Starting life as university students is something that most school leavers look forward to.
Upon entering a tertiary institution, students will go through a week of faculty meetings and campus tour as part of the orientation week.
With campus closure, however, universities must welcome new students fully online, from the registration process to orientation week activities.
UNITAR International University (UNITAR) recently conducted an online orientation week for its June intake students.
UNITAR chief executive officer Puvan Balachandran said: "We used our existing platform to conduct a virtual orientation, which is the UNITAR Education Core Virtual.
"Students were briefed on the steps to access their learning materials, including a readiness kit to begin their studies online. They were also guided on how to use Microsoft Teams effectively to ensure an interactive learning atmosphere."
He added that the university is the first in Asia to receive the five-star ratings awarded by United Kingdom-based QS Stars in the category of distance learning.
With such recognition, Puvan stressed that the university is ready to continue with online delivery mode for a longer period if the practice of social distancing continues.
"Decisions will depend on the directives set by the Higher Education Ministry. As all systems are in place, it's business as usual for us and our students in terms of how they learn."
Commenting on the students' enrolment. Puvan said the uncertainty out there is causing students to take a "wait and see" approach.
Some are keen in deferring their studies to a later point in time, when there is more clarity on the situation, he added.
"However, at UNITAR, we are fortunate that the number of student intake is not significantly affected by the Movement Control Order (MCO)."
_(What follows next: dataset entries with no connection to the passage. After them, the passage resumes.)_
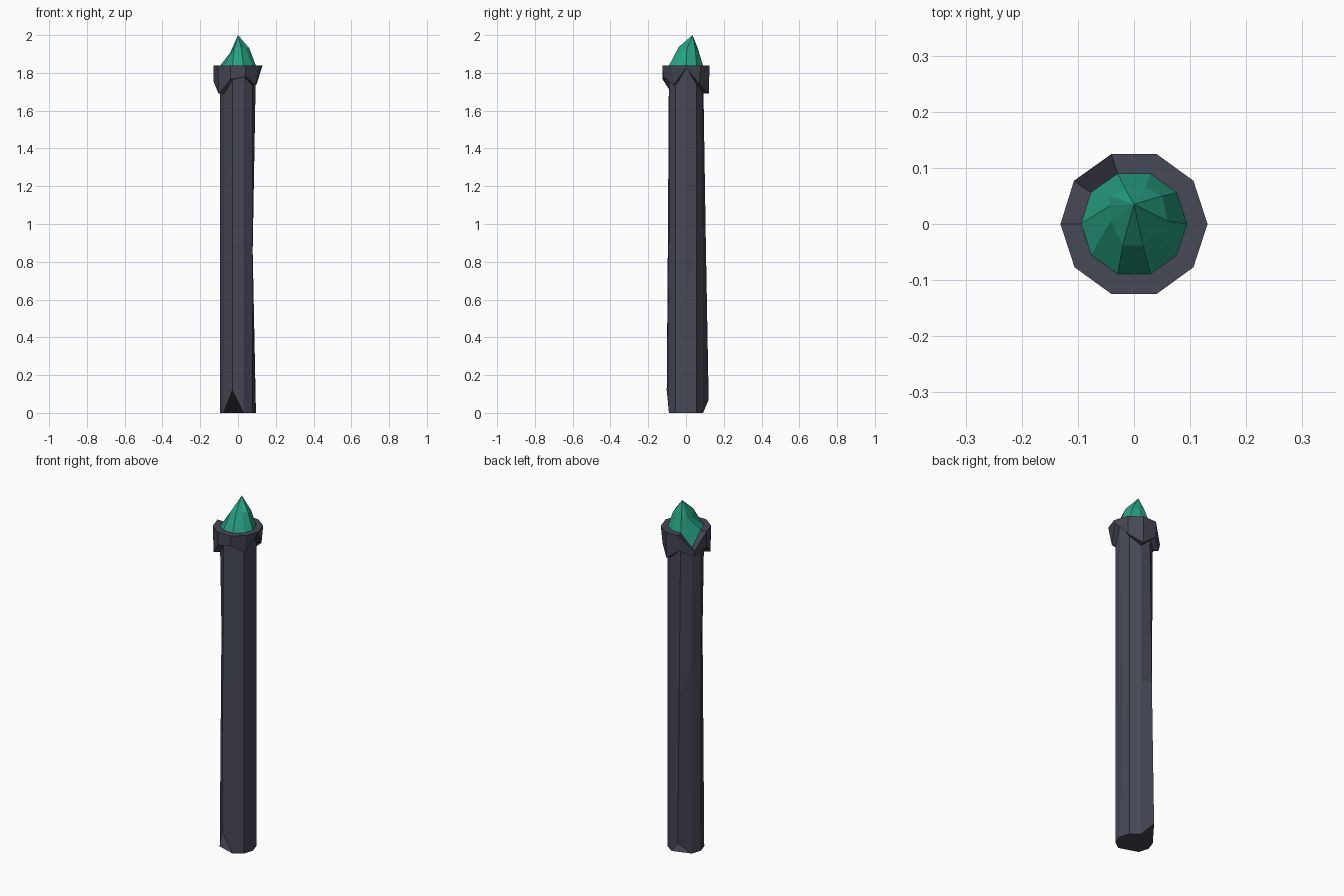
import bpy
from math import cos, sin, radians

if "Cube" in bpy.data.objects:
    bpy.data.objects.remove(bpy.data.objects["Cube"])

N = 10


def ring(r, z, moved=None):
    """Ten points round the axis; moved maps vertex index -> replacement point."""
    pts = [(r * cos(radians(36 * i)), r * sin(radians(36 * i)), z) for i in range(N)]
    for i, p in (moved or {}).items():
        pts[i] = p
    return pts


def polar(radii, heights):
    return [ring(r, z)[i] for i, (r, z) in enumerate(zip(radii, heights))]


def loft(name, rings, color, loop=False, bottom=False, tip=None):
    verts = [p for r in rings for p in r]
    faces = []
    count = len(rings)
    for k in range(count if loop else count - 1):
        a, b = k * N, ((k + 1) % count) * N
        for i in range(N):
            j = (i + 1) % N
            faces.append((a + i, a + j, b + j, b + i))
    if bottom:
        faces.append(tuple(reversed(range(N))))
    if tip:
        verts.append(tip)
        top = (count - 1) * N
        faces += [(top + i, top + (i + 1) % N, len(verts) - 1) for i in range(N)]
    mesh = bpy.data.meshes.new(name)
    mesh.from_pydata(verts, [], faces)
    mat = bpy.data.materials.new(name + "_color")
    mat.diffuse_color = color
    mat.use_nodes = True
    mat.node_tree.nodes["Principled BSDF"].inputs["Base Color"].default_value = mat.diffuse_color
    mesh.materials.append(mat)
    obj = bpy.data.objects.new(name, mesh)
    bpy.context.collection.objects.link(obj)
    return obj


stone = (0.062, 0.065, 0.09, 1)
green = (0.02, 0.36, 0.22, 1)

# Shaft: chipped foot, shallow dents along the length
R = 0.095
foot = ring(R, 0, {7: (-0.03, -0.102, 0.12), 3: (-0.032, 0.12, 0.07)})
dents = ring(R, 0.9, {0: (0.074, 0, 0.65), 6: (-0.07, -0.05, 1.25),
                      4: (-0.069, 0.05, 1.1), 3: (-0.03, 0.105, 0.9),
                      7: (-0.03, -0.096, 0.9)})
neck = ring(R, 1.84, {4: (-0.077, 0.056, 1.755)})
loft("staff_shaft", [foot, dents, neck], stone, bottom=True)

# Collar: ragged lower edge and one broken notch in the rim
low_z = [1.825, 1.74, 1.69, 1.75, 1.715, 1.755, 1.69, 1.765, 1.78, 1.735]
low_r = [0.125, 0.122, 0.127, 0.125, 0.125, 0.13, 0.127, 0.13, 0.128, 0.112]
rim_out = ring(0.131, 1.84, {4: (-0.107, 0.077, 1.75)})
rim_in = ring(0.094, 1.84, {4: (-0.076, 0.055, 1.755)})
low_out = polar(low_r, low_z)
low_in = polar([0.088] * N, low_z)
loft("staff_collar", [low_in, low_out, rim_out, rim_in], stone, loop=True)

# Crystal: uneven facets rising to an off-centre tip
base = ring(0.095, 1.838, {4: (-0.077, 0.056, 1.755)})
facets = [(0.06, 0.005, 1.93), (0.05, 0.05, 1.92), (0.02, 0.066, 1.91),
          (-0.015, 0.062, 1.93), (-0.042, 0.05, 1.90), (-0.042, 0.033, 1.905),
          (-0.042, 0.005, 1.90), (-0.02, -0.038, 1.93), (0.016, -0.038, 1.938),
          (0.04, -0.015, 1.93)]
loft("crystal", [base, facets], green, tip=(0, 0.035, 2.0))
Meanwhile, Taylor's University saw more than 2000 new intake students in March go through digital orientation using Taylor's Integrated Moodle e-Learning System.
According to Taylor's University deputy vice-chancellor and chief academic officer Professor Dr Pradeep Nair, the platform was designed specifically to support the delivery of teaching and learning materials online, including live video lectures.
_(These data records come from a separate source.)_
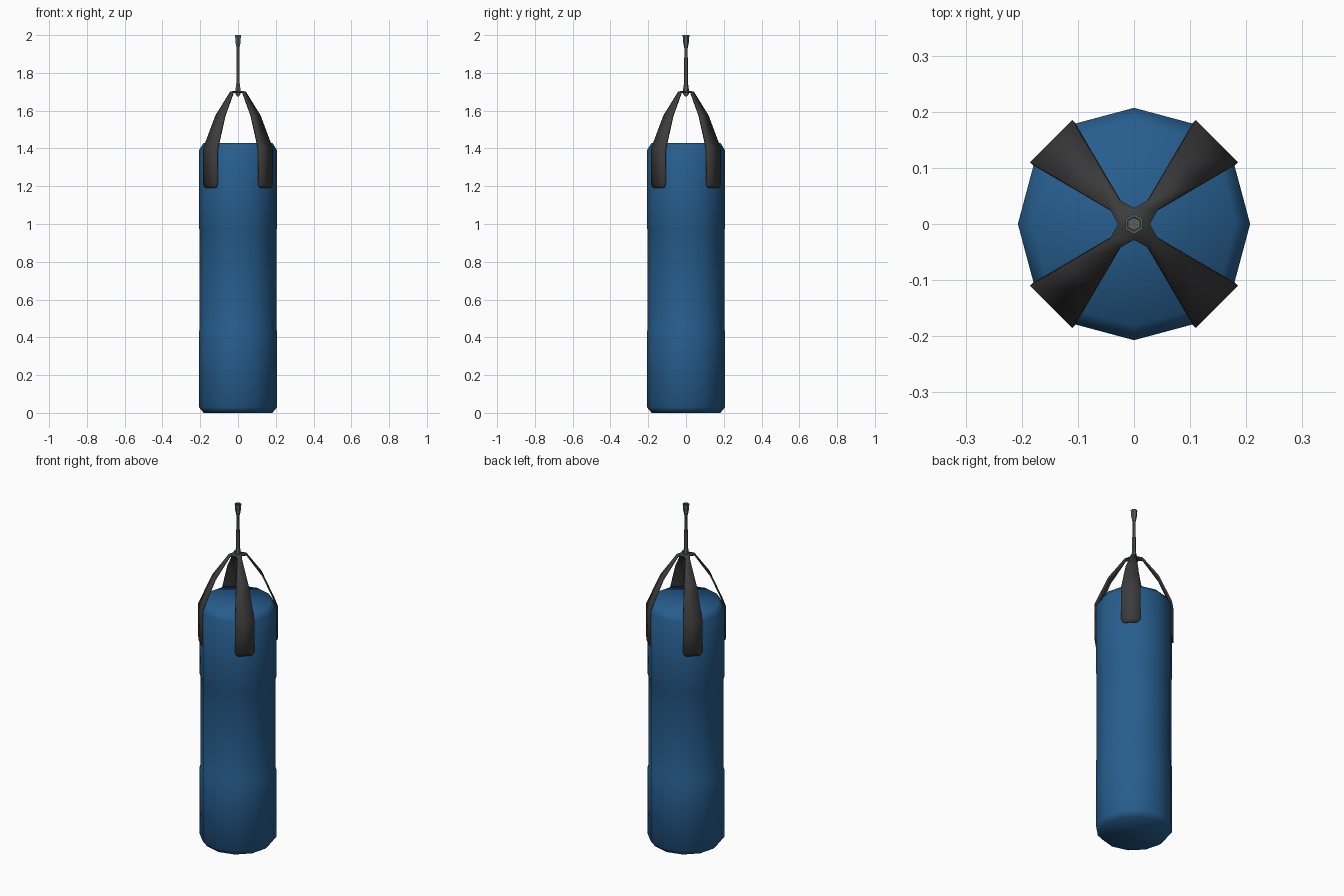
import bpy, bmesh, math

if "Cube" in bpy.data.objects:
    bpy.data.objects.remove(bpy.data.objects["Cube"])


def material(name, rgb):
    m = bpy.data.materials.new(name)
    m.diffuse_color = (*rgb, 1)
    m.use_nodes = True
    m.node_tree.nodes["Principled BSDF"].inputs["Base Color"].default_value = m.diffuse_color
    return m


BLUE = material("blue vinyl", (0.02, 0.11, 0.27))
BLACK = material("black webbing", (0.045, 0.045, 0.045))
GREY = material("grey steel", (0.10, 0.118, 0.118))


def finish(bm, name, mat, angle):
    me = bpy.data.meshes.new(name)
    bm.to_mesh(me)
    bm.free()
    me.materials.append(mat)
    ob = bpy.data.objects.new(name, me)
    bpy.context.collection.objects.link(ob)
    bpy.ops.object.select_all(action='DESELECT')
    ob.select_set(True)
    bpy.context.view_layer.objects.active = ob
    bpy.ops.object.shade_smooth_by_angle(angle=math.radians(angle))
    return ob


def lathe(name, profile, sides, phase, mat, angle):
    """Stack rings of (radius, z) from bottom to top and cap both ends."""
    bm = bmesh.new()
    rings = []
    for r, z in profile:
        rings.append([bm.verts.new((r * math.cos(phase + i * math.tau / sides),
                                    r * math.sin(phase + i * math.tau / sides), z))
                      for i in range(sides)])
    for a, b in zip(rings, rings[1:]):
        for i in range(sides):
            j = (i + 1) % sides
            bm.faces.new((a[i], a[j], b[j], b[i]))
    bm.faces.new(rings[0][::-1])
    bm.faces.new(rings[-1])
    return finish(bm, name, mat, angle)


# Bag body: twelve sides with softened rims
lathe("bag_body", [(0.182, 0.0), (0.207, 0.03), (0.207, 0.43), (0.204, 0.44),
                   (0.204, 0.97), (0.207, 0.98), (0.207, 1.39), (0.182, 1.43)],
      12, 0, BLUE, 60)

# Four straps joined in a small square hub: (radius, height, half width)
path = [(0.209, 1.19, 0.037), (0.209, 1.21, 0.053), (0.209, 1.40, 0.053),
        (0.135, 1.575, 0.034), (0.048, 1.70, 0.012), (0.02, 1.704, 0.02)]
bm = bmesh.new()
hub = []
for k in range(4):
    a = math.radians(45 + 90 * k)
    c, s = math.cos(a), math.sin(a)
    pairs = [[bm.verts.new((r * c - t * s, r * s + t * c, z)) for t in (-w, w)]
             for r, z, w in path]
    for (l0, r0), (l1, r1) in zip(pairs, pairs[1:]):
        bm.faces.new((l0, r0, r1, l1))
    hub += pairs[-1]
bm.faces.new(hub)
bmesh.ops.remove_doubles(bm, verts=bm.verts, dist=0.0005)
straps = finish(bm, "hanging_straps", BLACK, 45)
mod = straps.modifiers.new("thickness", 'SOLIDIFY')
mod.thickness = 0.008
mod.offset = -1

# Hanging rod: six sides, flared at both ends, with a dished top
lathe("hanging_rod", [(0.005, 1.675), (0.015, 1.688), (0.016, 1.706), (0.010, 1.75),
                      (0.009, 1.93), (0.015, 1.96), (0.018, 2.0), (0.013, 2.0),
                      (0.012, 1.99)],
      6, math.pi / 2, GREY, 50)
"The university prepared a series of videos to help new students seamlessly navigate the campus and its facilities when they return to the lakeside campus.
"Students were able to access programme-level briefings online with an interactive forum allowing them to communicate with the university and current students throughout their digital orientation.
"In addition, more than 1,200 students participated in 'Test your Knowledge' quiz where students were assessed on their knowledge and understanding about campus facilities and services."
The digital orientation was preceded by student pre-engagement events, such as friendly eSports competitions and a Tik Tok Party Challenge to break the ice.
Noting that having an e-orientation would pose a lack of human interaction and student experience, the university involved senior students and clubs and societies to help welcome the new students and mitigate this problem, said Pradeep.
"The 71 clubs and societies at Taylor's also held an online exhibition where new students could engage them through live social media feeds and register to join.
"Our post-orientation survey showed that 97 per cent of the new students clearly understood school academic matters, such as the academic calendar, general rules and regulations, and nearly 90 per cent were happy with the e-orientation."
Taylor's University international student from Bangladesh Shamiha Khadija Saan said: "It was very convenient for the university to conduct orientation online. I was worried that I couldn't make it to the orientation due to the travel ban."
UNITAR Bachelor of Information Technology student Ku Muhammad Akashah Ku Abdul Kadir, 19, said: "I was guided well by the lecturers and I managed to get used to online learning during the orientation week."
Despite feeling a bit disappointed for not being able to meet his new friends and work on assignments physically, Ku Muhammad Akashah, said it is good that the online platform allows him to engage virtually.
"The first thing I would do once the campus reopens is meeting my friends and lecturers. I will try to incorporate online learning as much as possible into my studies even after this period as I believe the future lies in technological platforms."